BEGIN INFORMATION PROVIDED

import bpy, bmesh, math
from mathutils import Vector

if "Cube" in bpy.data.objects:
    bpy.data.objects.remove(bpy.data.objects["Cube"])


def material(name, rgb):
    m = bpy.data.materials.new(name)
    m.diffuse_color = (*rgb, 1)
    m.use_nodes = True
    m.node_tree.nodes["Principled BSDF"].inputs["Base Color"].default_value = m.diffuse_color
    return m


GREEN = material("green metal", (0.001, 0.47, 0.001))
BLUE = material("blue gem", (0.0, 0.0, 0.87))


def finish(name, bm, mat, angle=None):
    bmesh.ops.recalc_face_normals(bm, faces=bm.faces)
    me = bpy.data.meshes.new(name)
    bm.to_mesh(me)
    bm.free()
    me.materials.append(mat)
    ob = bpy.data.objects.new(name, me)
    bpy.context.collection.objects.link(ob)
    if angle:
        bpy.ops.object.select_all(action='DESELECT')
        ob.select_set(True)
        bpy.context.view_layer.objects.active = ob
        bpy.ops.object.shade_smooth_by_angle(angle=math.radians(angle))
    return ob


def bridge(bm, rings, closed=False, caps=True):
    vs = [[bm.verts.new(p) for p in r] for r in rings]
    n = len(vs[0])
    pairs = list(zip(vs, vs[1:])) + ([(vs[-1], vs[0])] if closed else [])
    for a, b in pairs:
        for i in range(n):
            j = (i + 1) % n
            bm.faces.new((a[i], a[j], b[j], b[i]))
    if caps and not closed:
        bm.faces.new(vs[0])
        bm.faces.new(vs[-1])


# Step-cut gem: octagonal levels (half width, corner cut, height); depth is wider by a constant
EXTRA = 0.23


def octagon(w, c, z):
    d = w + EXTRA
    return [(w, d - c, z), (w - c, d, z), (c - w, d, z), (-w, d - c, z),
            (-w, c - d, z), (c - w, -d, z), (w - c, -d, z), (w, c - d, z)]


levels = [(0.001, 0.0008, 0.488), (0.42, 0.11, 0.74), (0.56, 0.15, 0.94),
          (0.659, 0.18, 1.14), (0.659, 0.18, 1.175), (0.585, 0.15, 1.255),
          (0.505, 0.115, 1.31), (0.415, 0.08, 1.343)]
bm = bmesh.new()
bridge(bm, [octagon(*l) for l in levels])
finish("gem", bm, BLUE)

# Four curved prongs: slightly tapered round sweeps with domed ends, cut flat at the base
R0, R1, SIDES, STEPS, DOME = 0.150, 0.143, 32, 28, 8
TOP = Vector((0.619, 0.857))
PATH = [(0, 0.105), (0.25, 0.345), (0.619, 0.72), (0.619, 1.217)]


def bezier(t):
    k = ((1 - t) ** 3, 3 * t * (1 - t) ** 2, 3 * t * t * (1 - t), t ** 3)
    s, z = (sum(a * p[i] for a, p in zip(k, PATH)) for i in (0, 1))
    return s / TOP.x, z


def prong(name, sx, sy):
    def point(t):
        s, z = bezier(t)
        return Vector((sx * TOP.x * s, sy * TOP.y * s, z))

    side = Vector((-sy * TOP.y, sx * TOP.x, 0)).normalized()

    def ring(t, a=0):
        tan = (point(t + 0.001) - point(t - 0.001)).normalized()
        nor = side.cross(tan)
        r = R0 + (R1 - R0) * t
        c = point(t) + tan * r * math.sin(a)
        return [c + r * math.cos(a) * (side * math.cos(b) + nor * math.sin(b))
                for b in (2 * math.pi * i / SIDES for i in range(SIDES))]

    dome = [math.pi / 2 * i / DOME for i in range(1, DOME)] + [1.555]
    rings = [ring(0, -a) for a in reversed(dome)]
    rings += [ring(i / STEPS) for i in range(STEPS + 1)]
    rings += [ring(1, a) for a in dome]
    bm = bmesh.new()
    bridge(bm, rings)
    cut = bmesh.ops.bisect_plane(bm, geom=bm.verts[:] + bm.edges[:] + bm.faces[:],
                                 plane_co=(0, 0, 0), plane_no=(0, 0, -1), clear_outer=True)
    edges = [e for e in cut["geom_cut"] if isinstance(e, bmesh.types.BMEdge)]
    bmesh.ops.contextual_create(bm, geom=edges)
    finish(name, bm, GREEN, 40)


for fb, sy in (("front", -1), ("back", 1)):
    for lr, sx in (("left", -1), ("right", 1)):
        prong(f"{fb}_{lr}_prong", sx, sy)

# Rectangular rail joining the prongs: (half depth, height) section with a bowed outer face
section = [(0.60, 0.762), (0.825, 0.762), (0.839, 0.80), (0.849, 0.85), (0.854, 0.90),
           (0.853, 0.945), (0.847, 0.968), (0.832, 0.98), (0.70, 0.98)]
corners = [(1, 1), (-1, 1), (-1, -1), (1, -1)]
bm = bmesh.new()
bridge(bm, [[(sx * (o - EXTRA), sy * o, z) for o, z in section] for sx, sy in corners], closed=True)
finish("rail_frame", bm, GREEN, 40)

END INFORMATION PROVIDED
BEGIN INFORMATION PROVIDED

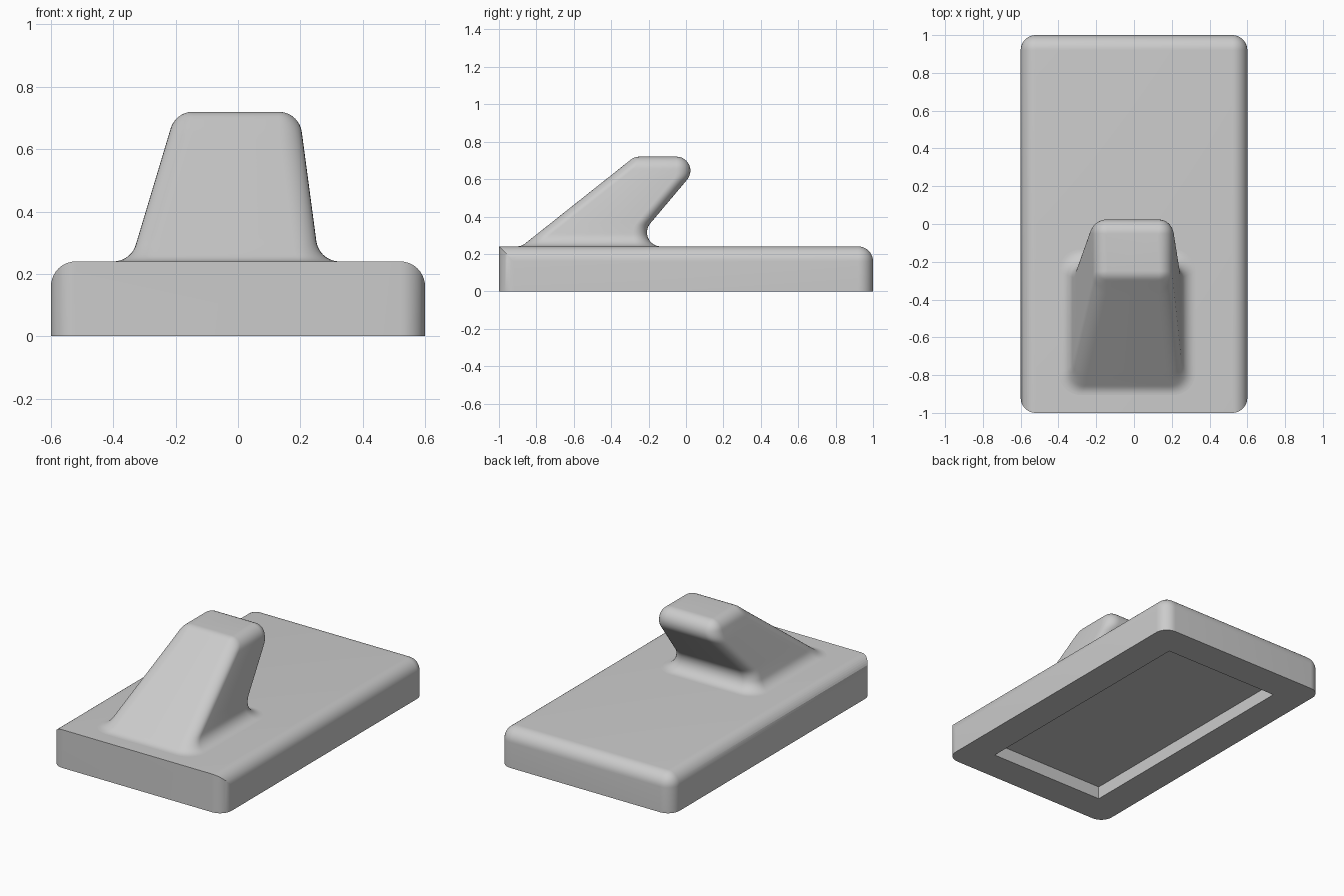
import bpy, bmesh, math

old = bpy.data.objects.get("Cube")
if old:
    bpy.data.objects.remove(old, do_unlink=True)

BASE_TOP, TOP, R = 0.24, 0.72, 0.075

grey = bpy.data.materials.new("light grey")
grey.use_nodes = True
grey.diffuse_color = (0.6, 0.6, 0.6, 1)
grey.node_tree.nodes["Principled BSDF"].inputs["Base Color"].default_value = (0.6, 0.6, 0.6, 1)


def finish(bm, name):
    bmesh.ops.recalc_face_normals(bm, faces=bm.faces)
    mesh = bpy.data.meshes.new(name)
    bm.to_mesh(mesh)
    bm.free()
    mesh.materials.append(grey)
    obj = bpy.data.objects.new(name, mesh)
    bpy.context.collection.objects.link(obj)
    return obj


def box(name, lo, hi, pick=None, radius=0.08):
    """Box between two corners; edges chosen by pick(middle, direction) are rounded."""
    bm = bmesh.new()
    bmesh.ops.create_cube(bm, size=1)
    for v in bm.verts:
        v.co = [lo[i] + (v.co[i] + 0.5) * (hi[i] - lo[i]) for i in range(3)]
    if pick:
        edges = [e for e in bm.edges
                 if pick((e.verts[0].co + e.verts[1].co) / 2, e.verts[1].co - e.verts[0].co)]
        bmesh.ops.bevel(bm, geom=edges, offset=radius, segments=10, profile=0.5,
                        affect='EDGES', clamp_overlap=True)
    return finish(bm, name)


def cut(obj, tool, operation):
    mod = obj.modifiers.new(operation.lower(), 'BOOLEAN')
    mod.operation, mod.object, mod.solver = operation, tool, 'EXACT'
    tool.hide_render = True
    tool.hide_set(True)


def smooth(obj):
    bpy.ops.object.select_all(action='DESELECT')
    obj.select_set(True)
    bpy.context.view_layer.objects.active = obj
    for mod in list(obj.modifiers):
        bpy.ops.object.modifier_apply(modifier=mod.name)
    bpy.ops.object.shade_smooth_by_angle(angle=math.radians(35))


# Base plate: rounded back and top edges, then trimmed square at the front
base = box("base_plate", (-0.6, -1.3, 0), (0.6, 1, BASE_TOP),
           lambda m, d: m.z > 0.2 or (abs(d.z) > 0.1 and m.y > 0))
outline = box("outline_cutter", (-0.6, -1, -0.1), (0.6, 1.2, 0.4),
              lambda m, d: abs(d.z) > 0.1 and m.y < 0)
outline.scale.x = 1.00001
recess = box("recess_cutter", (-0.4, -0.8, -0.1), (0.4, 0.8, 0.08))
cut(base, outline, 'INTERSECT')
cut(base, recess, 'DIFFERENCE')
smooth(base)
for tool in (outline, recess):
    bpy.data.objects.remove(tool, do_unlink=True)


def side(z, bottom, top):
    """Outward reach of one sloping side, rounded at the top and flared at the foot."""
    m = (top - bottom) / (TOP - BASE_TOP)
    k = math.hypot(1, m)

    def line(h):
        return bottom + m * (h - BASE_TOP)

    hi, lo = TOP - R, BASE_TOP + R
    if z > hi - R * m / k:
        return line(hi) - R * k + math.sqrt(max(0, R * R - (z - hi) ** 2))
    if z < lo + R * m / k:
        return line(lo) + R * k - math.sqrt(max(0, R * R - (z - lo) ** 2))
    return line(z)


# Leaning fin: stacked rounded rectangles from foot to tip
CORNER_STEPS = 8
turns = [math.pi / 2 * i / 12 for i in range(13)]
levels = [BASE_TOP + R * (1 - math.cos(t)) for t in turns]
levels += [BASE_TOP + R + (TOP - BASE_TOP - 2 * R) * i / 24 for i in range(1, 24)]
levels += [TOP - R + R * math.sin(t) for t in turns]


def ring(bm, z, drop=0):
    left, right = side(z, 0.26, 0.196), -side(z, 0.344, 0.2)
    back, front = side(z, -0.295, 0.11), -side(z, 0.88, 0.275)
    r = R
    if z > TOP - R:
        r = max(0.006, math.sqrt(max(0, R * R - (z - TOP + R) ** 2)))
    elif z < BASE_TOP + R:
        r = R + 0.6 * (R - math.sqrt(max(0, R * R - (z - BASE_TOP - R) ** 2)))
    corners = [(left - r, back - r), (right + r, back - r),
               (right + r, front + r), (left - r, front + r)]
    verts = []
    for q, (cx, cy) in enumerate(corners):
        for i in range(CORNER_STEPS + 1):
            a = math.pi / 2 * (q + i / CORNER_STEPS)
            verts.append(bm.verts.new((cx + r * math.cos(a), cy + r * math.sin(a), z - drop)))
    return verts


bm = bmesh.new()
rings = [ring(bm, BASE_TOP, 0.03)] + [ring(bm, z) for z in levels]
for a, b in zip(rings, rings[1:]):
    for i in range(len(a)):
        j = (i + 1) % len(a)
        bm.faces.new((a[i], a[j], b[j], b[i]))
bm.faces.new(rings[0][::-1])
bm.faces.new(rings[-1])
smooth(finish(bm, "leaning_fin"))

END INFORMATION PROVIDED
BEGIN INFORMATION PROVIDED

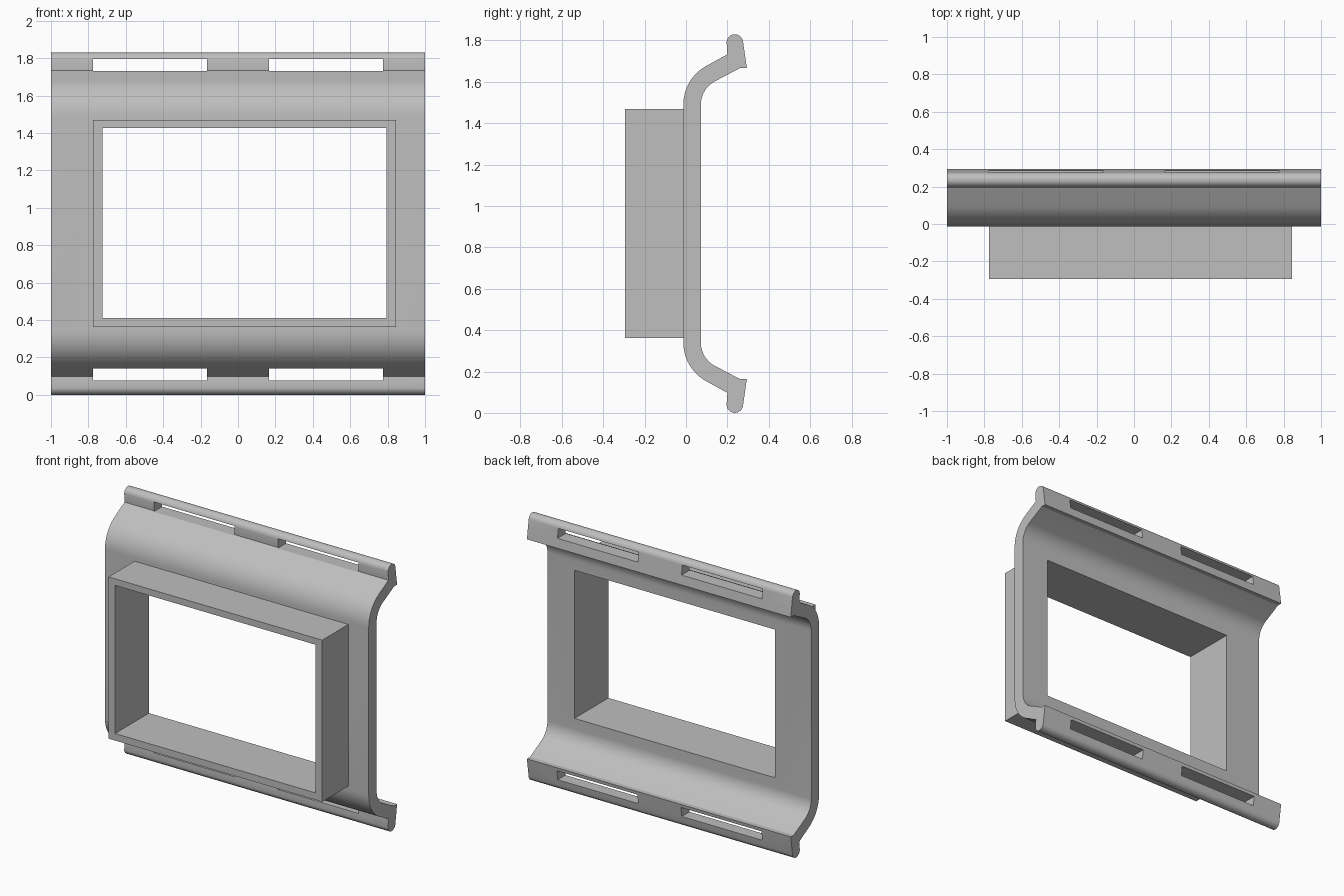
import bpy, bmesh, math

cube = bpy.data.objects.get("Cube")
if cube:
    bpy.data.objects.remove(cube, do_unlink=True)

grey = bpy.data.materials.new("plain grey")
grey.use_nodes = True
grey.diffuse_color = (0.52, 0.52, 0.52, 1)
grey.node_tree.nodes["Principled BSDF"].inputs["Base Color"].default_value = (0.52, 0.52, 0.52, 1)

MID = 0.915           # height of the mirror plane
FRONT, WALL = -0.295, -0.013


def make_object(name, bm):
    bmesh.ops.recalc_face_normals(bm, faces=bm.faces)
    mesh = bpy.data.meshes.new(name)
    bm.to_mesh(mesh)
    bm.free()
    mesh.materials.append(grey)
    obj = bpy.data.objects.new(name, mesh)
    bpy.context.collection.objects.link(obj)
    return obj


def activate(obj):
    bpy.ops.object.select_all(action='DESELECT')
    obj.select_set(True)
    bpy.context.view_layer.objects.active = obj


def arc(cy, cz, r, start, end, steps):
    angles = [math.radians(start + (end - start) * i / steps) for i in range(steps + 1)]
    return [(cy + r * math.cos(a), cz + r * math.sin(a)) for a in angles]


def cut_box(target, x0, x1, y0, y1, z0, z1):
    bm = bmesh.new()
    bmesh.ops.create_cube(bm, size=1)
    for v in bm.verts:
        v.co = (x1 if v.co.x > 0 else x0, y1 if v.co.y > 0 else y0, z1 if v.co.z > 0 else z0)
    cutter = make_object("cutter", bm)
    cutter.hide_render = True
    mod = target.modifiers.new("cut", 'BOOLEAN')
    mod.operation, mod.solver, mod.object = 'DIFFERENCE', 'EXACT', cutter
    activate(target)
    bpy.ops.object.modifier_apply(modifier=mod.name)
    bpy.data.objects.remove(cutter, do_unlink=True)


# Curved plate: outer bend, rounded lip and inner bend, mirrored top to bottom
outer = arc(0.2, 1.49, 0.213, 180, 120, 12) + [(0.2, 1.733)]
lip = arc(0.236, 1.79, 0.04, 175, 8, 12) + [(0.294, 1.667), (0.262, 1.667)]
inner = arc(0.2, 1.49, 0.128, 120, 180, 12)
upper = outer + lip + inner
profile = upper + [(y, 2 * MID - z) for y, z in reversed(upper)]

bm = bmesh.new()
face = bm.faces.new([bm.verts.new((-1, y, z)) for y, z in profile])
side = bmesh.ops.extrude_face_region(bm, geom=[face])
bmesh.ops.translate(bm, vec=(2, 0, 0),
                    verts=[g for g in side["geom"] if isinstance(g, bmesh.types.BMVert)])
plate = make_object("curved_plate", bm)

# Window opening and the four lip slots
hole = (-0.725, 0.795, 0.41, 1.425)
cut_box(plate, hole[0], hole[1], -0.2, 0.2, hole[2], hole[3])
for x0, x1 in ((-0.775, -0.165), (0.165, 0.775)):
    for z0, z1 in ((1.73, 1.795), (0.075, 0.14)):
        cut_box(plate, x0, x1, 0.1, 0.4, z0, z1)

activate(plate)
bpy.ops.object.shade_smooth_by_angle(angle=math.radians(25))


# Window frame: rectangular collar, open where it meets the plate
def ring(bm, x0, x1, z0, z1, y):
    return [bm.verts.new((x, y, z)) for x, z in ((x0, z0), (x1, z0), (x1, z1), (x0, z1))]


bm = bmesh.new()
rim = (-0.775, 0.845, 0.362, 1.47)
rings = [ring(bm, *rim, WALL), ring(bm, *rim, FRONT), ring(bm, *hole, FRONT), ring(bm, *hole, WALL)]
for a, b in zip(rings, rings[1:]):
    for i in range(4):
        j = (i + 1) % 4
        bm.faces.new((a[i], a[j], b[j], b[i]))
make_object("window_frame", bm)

END INFORMATION PROVIDED

The lines above from the one with "ob.select_set(True)" through the one with "n = len(vs[0])" are to be duplicated exactly, ends included, with nothing added.

**RESULT BELOW**.
        ob.select_set(True)
        bpy.context.view_layer.objects.active = ob
        bpy.ops.object.shade_smooth_by_angle(angle=math.radians(angle))
    return ob


def bridge(bm, rings, closed=False, caps=True):
    vs = [[bm.verts.new(p) for p in r] for r in rings]
    n = len(vs[0])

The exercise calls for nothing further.